You have to remember that the Employment Tribunal is not the Civil Court. Rules of evidence, case law precedence and such are not necessarily adhered to in quite the same way. Although the Chairman is legally trained, there is as much weight put on the opinions from the two lay members - who are selected to have specific work experience one from the employers' side and one from the shop floor.

This is not to say that the Tribunal can ignore specific law - it can't (and when it does, there is the judicial Employment Appeal Tribunal) - but they often make what can appear to be, from the strict legalistic interpretation, somewhat perverse interpretations of "reasonable" and "unreasonable". And they do take evidence from fellow-workers on they way they interpreted certain things - and quote that in their judgements.

Been there, got the blood-drenched t-shirt.
Appreciate that, and some rather strange rulings have come out at Employment Tribunals. That said, unlike Courts the ET have no powers of judicial precedent.

Research was carried out by the Confederation of British Industry in 2005 entitled Restoring Faith in Employment Tribunals (2005). This document found that most employers lacked confidence in the Employment Tribunal System and often chose to settle weak and vexatious claims to avoid using it. Most employers felt it had become too adversarial and legalistic rather than being a quick and informal means to dispute resolution.

Despite improvements being made under Tribunals, Courts and Enforcements Act 2007 it is still problematic regarding transparency and lack of availability of state funding.

If an error has been made at the Employment Tribunal, the claimant may Appeal to the Employment Appeals Tribunal.

An appeal must be to identify flaws in the original legal reasoning.
 
#20
Bolo-Driller said:
..................Im not sure on this one, any ideas?

Thanks in advance of any replies
His Union may be of some help.

Union wins victory over fingerprinting at work

(14/11/08) UNISON has won a victory at Westminster City Council by convincing the authority to withdraw 'big brother' fingerprint recognition machines at workplaces.

The machines were introduced at some council worksites by community protection management in the autumn, without consultation.

The union campaigned against what it called "big brother proposals … based on mistrust of staff, and a disproportionate way of keeping records of working time."

As part of the campaign, Wesminster branch secretary Phil Vaughan met council chief executive Mike More to explain the union's position and inform him that members would refuse to provide their fingerprints.

"I had a very positive meeting with Mike More about the proposals to finger print staff," reported Mr Vaughan.

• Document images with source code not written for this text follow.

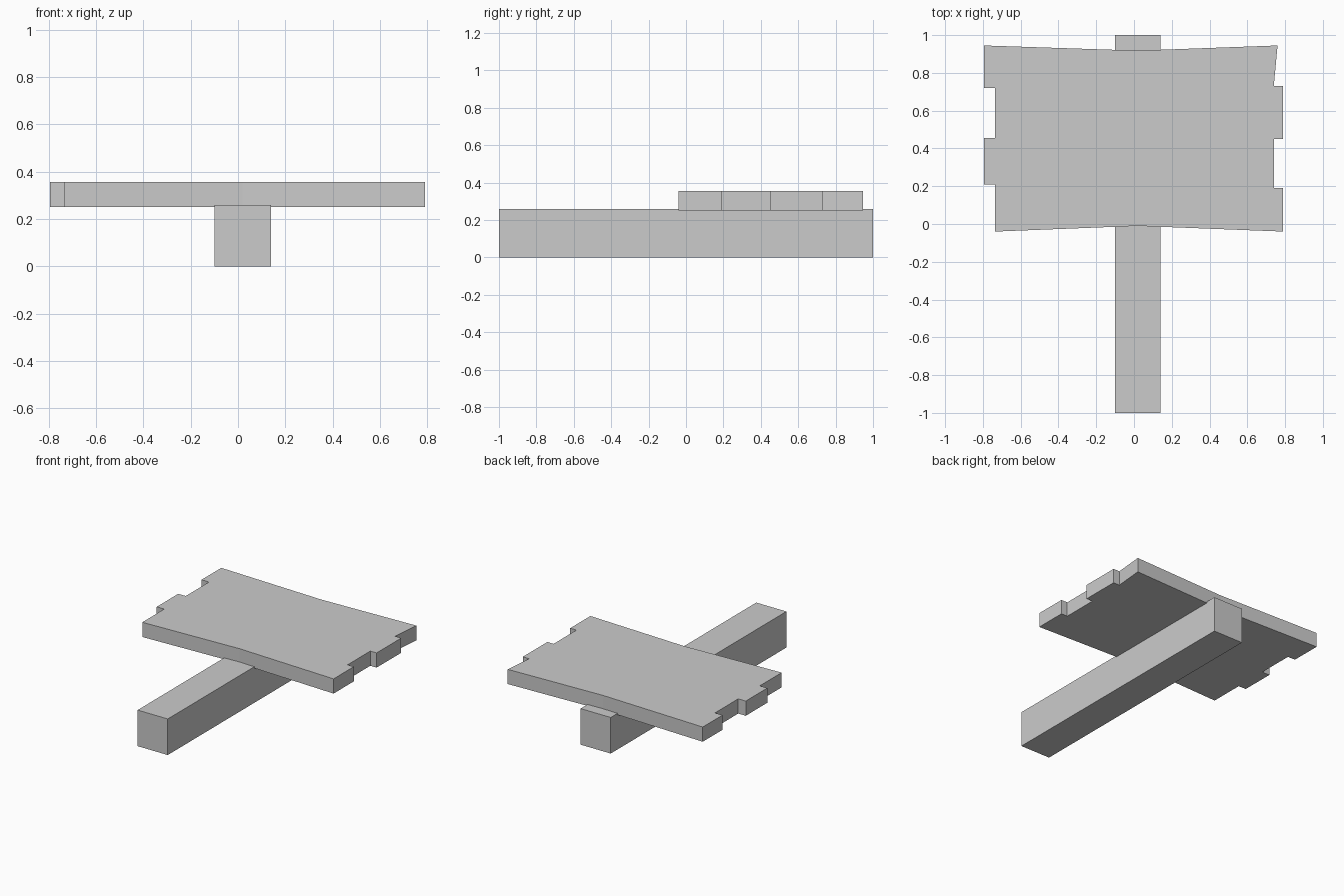
import bpy
import bmesh

default = bpy.data.objects.get("Cube")
if default:
    bpy.data.objects.remove(default, do_unlink=True)

grey = bpy.data.materials.new("plain grey")
grey.use_nodes = True
colour = (0.6, 0.6, 0.6, 1)
grey.diffuse_color = colour
grey.node_tree.nodes["Principled BSDF"].inputs["Base Color"].default_value = colour


def slab(name, outline, bottom, top):
    """Extrude a flat outline upwards into a solid."""
    bm = bmesh.new()
    face = bm.faces.new([bm.verts.new((x, y, bottom)) for x, y in outline])
    lid = bmesh.ops.extrude_face_region(bm, geom=[face])["geom"]
    verts = [v for v in lid if isinstance(v, bmesh.types.BMVert)]
    bmesh.ops.translate(bm, verts=verts, vec=(0, 0, top - bottom))
    bmesh.ops.recalc_face_normals(bm, faces=bm.faces)
    mesh = bpy.data.meshes.new(name)
    bm.to_mesh(mesh)
    bm.free()
    mesh.materials.append(grey)
    obj = bpy.data.objects.new(name, mesh)
    bpy.context.collection.objects.link(obj)
    return obj


# Square post lying along y
slab("sign_post", [(-0.10, -1), (0.14, -1), (0.14, 1), (-0.10, 1)], 0, 0.26)

# Board with notched ends and slightly pinched long edges
near_edge = [(-0.735, -0.04), (0.02, -0.01), (0.79, -0.04)]
left_end = [(0.79, 0.19), (0.74, 0.19), (0.74, 0.45), (0.79, 0.45),
            (0.79, 0.73), (0.74, 0.73)]
far_edge = [(0.76, 0.945), (0.02, 0.918), (-0.795, 0.945)]
right_end = [(-0.795, 0.72), (-0.735, 0.72), (-0.735, 0.455),
             (-0.795, 0.455), (-0.795, 0.21), (-0.735, 0.21)]
slab("sign_board", near_edge + left_end + far_edge + right_end, 0.25, 0.356)
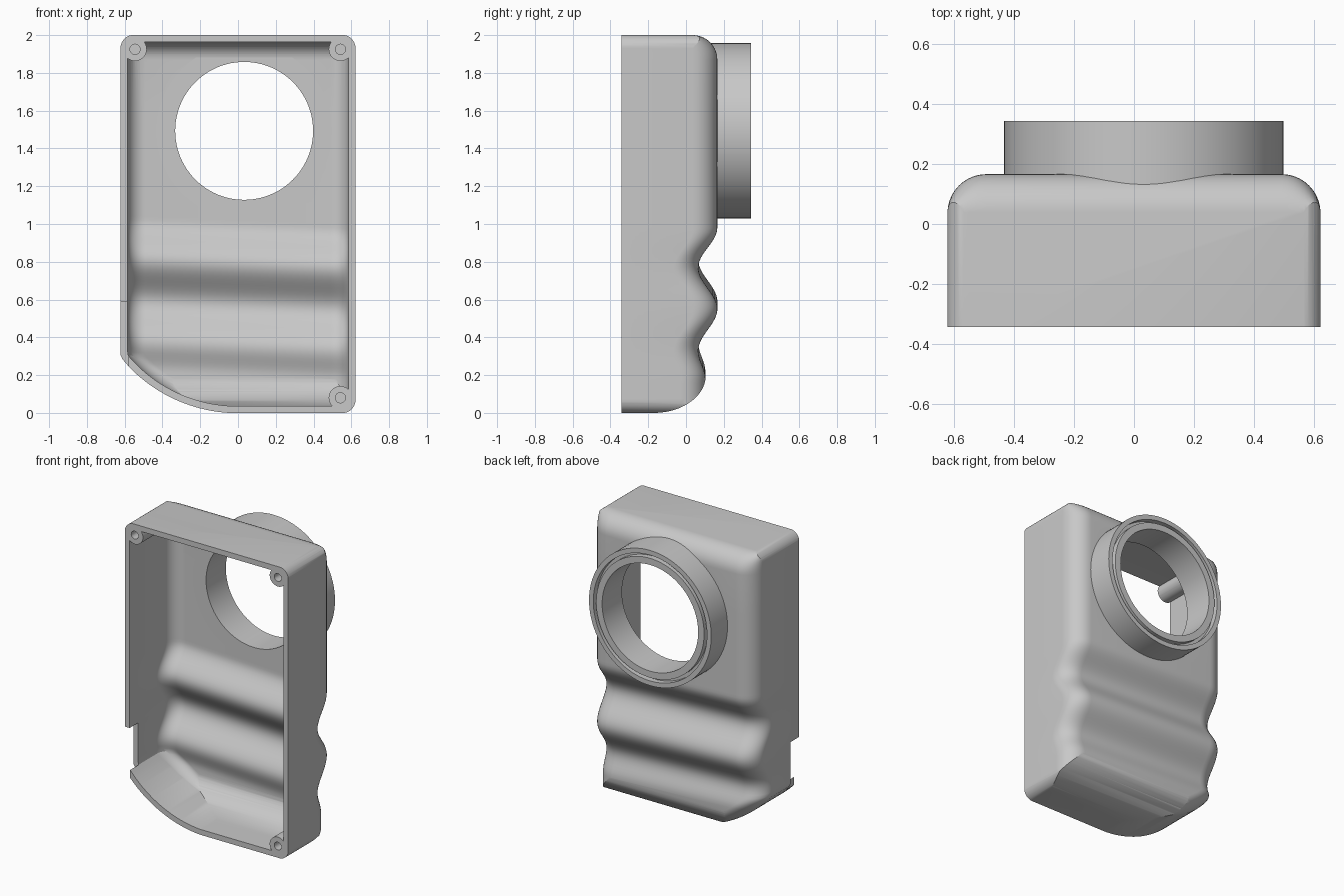
import bpy, bmesh
from math import sin, cos, pi, sqrt, radians
from mathutils import Matrix

cube = bpy.data.objects.get("Cube")
if cube:
    bpy.data.objects.remove(cube)

grey = bpy.data.materials.new("plain grey")
grey.use_nodes = True
grey.diffuse_color = (0.58, 0.58, 0.58, 1)
grey.node_tree.nodes["Principled BSDF"].inputs["Base Color"].default_value = (0.58, 0.58, 0.58, 1)

HALF, HEIGHT, FRONT, BACK = 0.621, 2.0, -0.342, 0.166
ROUND, CORNER, WALL, SWEEP = 0.13, 0.07, 0.037, 0.8
RING_X, RING_Z = 0.0325, 1.493
# Finger grip waves: height and depth of each crest and valley
WAVES = [(-1, .103), (.2, .103), (.35, .065), (.57, BACK), (.79, .065), (1.0, BACK), (3, BACK)]


def make(name, bm):
    bmesh.ops.recalc_face_normals(bm, faces=bm.faces)
    mesh = bpy.data.meshes.new(name)
    bm.to_mesh(mesh)
    bm.free()
    obj = bpy.data.objects.new(name, mesh)
    bpy.context.collection.objects.link(obj)
    mesh.materials.append(grey)
    return obj


def boolean(obj, tool, operation):
    """Apply a boolean and throw the tool away."""
    mod = obj.modifiers.new("cut", 'BOOLEAN')
    mod.operation, mod.object, mod.solver = operation, tool, 'MANIFOLD'
    bpy.context.view_layer.objects.active = obj
    bpy.ops.object.modifier_apply(modifier=mod.name)
    bpy.data.objects.remove(tool)


def loft(name, rings, closed=False):
    bm = bmesh.new()
    rows = [[bm.verts.new(p) for p in ring] for ring in rings]
    n = len(rows[0])
    pairs = list(zip(rows, rows[1:])) + ([(rows[-1], rows[0])] if closed else [])
    for a, b in pairs:
        for i in range(n):
            j = (i + 1) % n
            bm.faces.new((a[i], a[j], b[j], b[i]))
    if not closed:
        bm.faces.new(rows[0])
        bm.faces.new(rows[-1])
    return make(name, bm)


def cylinder(name, x, z, radius, y0, y1, sides=32):
    bm = bmesh.new()
    place = Matrix.Translation((x, (y0 + y1) / 2, z)) @ Matrix.Rotation(pi / 2, 4, 'X')
    bmesh.ops.create_cone(bm, cap_ends=True, segments=sides, radius1=radius,
                          radius2=radius, depth=y1 - y0, matrix=place)
    return make(name, bm)


def arc(cx, cy, rx, ry, start, end, steps):
    angles = [radians(start + (end - start) * i / steps) for i in range(steps + 1)]
    return [(cx + rx * cos(a), cy + ry * sin(a)) for a in angles]


def wave(z):
    for (z0, y0), (z1, y1) in zip(WAVES, WAVES[1:]):
        if z <= z1:
            return y0 + (y1 - y0) * (1 - cos(pi * (z - z0) / (z1 - z0))) / 2


def solid(name, inset, front):
    """Grip body, shrunk by the inset: rounded back, outline and curved foot."""
    w, r, top = HALF - inset, ROUND - inset, HEIGHT - inset
    R = SWEEP - inset
    heights = [-.2] + [i * .02 for i in range(64)] + [1.6]
    heights += [top - r + r * sin(radians(a)) for a in range(0, 91, 9)]
    rings = []
    for z in heights:
        y = wave(z) - inset
        drop = max(z - (top - r), 0)
        ry = max(sqrt(max(r * r - drop * drop, 0)), .003)
        yc = y - r
        # The right-hand rounding follows the swept lower corner
        below = SWEEP - min(max(z + .02, inset + .03), SWEEP)
        left = min(w, sqrt(R * R - below * below) + .004)
        rx = r * w / left
        section = [(w, front)] + arc(w - r, yc, r, ry, 0, 90, 10)
        section += arc(rx - left, yc, rx, ry, 90, 180, 10) + [(-left, front)]
        tilt = .04 * min(max((1.2 - z) / .15, 0), 1)
        rings.append([(px, py, z - tilt * px) for px, py in section])
    body = loft(name, rings)

    # Front outline with the swept lower corner, a hair larger than the body
    grow = .0015
    c, R, w = CORNER - inset + grow, R + grow, w + grow
    edge = HALF - CORNER
    outline = arc(edge, HEIGHT - CORNER, c, c, 0, 90, 8)
    outline += arc(-edge, HEIGHT - CORNER, c, c, 90, 180, 8)
    outline.append((-w, SWEEP - sqrt(R * R - w * w)))
    outline += [p for p in arc(0, SWEEP, R, R, 220, 270, 24) if p[0] > .002 - w]
    outline += arc(edge, CORNER, c, c, 270, 360, 8)
    boolean(body, loft("outline_tool", [[(x, y, z) for x, z in outline] for y in (-.7, .7)]), 'INTERSECT')

    # Curved foot seen from the side
    foot = arc(-.17, .2, .275 - inset, .2 - inset, 270, 360, 20)
    foot = [(-.8, inset)] + foot + [(.5, .2), (.5, 2.3), (-.8, 2.3)]
    boolean(body, loft("foot_tool", [[(x, y, z) for y, z in foot] for x in (-1, 1)]), 'INTERSECT')
    return body


# Hollow housing with screw posts left standing in three corners
housing = solid("housing", 0, FRONT)
cavity = solid("cavity", WALL, FRONT - .2)
posts = [(-.545, 1.925), (.542, 1.925), (.542, .08)]
for x, z in posts:
    boolean(cavity, cylinder("post_tool", x, z, .062, -.6, .4), 'DIFFERENCE')
boolean(housing, cavity, 'DIFFERENCE')
for x, z in posts:
    boolean(housing, cylinder("screw_hole", x, z, .027, -.5, -.1, 24), 'DIFFERENCE')
boolean(housing, cylinder("opening", RING_X, RING_Z, .369, 0, .5, 96), 'DIFFERENCE')

# Notch in the side wall
notch = [(-.8, .2), (-.58, .2), (-.58, .59), (-.8, .59)]
boolean(housing, loft("notch_tool", [[(x, y, z) for x, z in notch] for y in (-.5, -.25)]), 'DIFFERENCE')

# Collar on the back with a groove in its rim
profile = [(.365, .128), (.4645, .128), (.4645, .343), (.432, .343),
           (.432, .305), (.41, .305), (.41, .343), (.365, .343)]
sides = 96
collar = loft("collar", [[(RING_X + r * cos(a), y, RING_Z + r * sin(a)) for r, y in profile]
                         for a in (2 * pi * i / sides for i in range(sides))], closed=True)

for obj in (housing, collar):
    bpy.ops.object.select_all(action='DESELECT')
    obj.select_set(True)
    bpy.context.view_layer.objects.active = obj
    bpy.ops.object.shade_smooth_by_angle(angle=radians(28))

"Although he clearly supported his managers, he was also concerned about the wider impact on employee relations."

Following that meeting, Mr More wrote a letter to the branch promising that management "will remove the machinery from current locations" and "will not pursue the use of machines in the community protection service in the foreseeable future."

"We are obviously very pleased with this decision," said Mr Vaughan, "and are now keen to engage with local managers on other ways in which time monitoring can be done without biometric technology."
 

Similar threads

Latest Threads

Top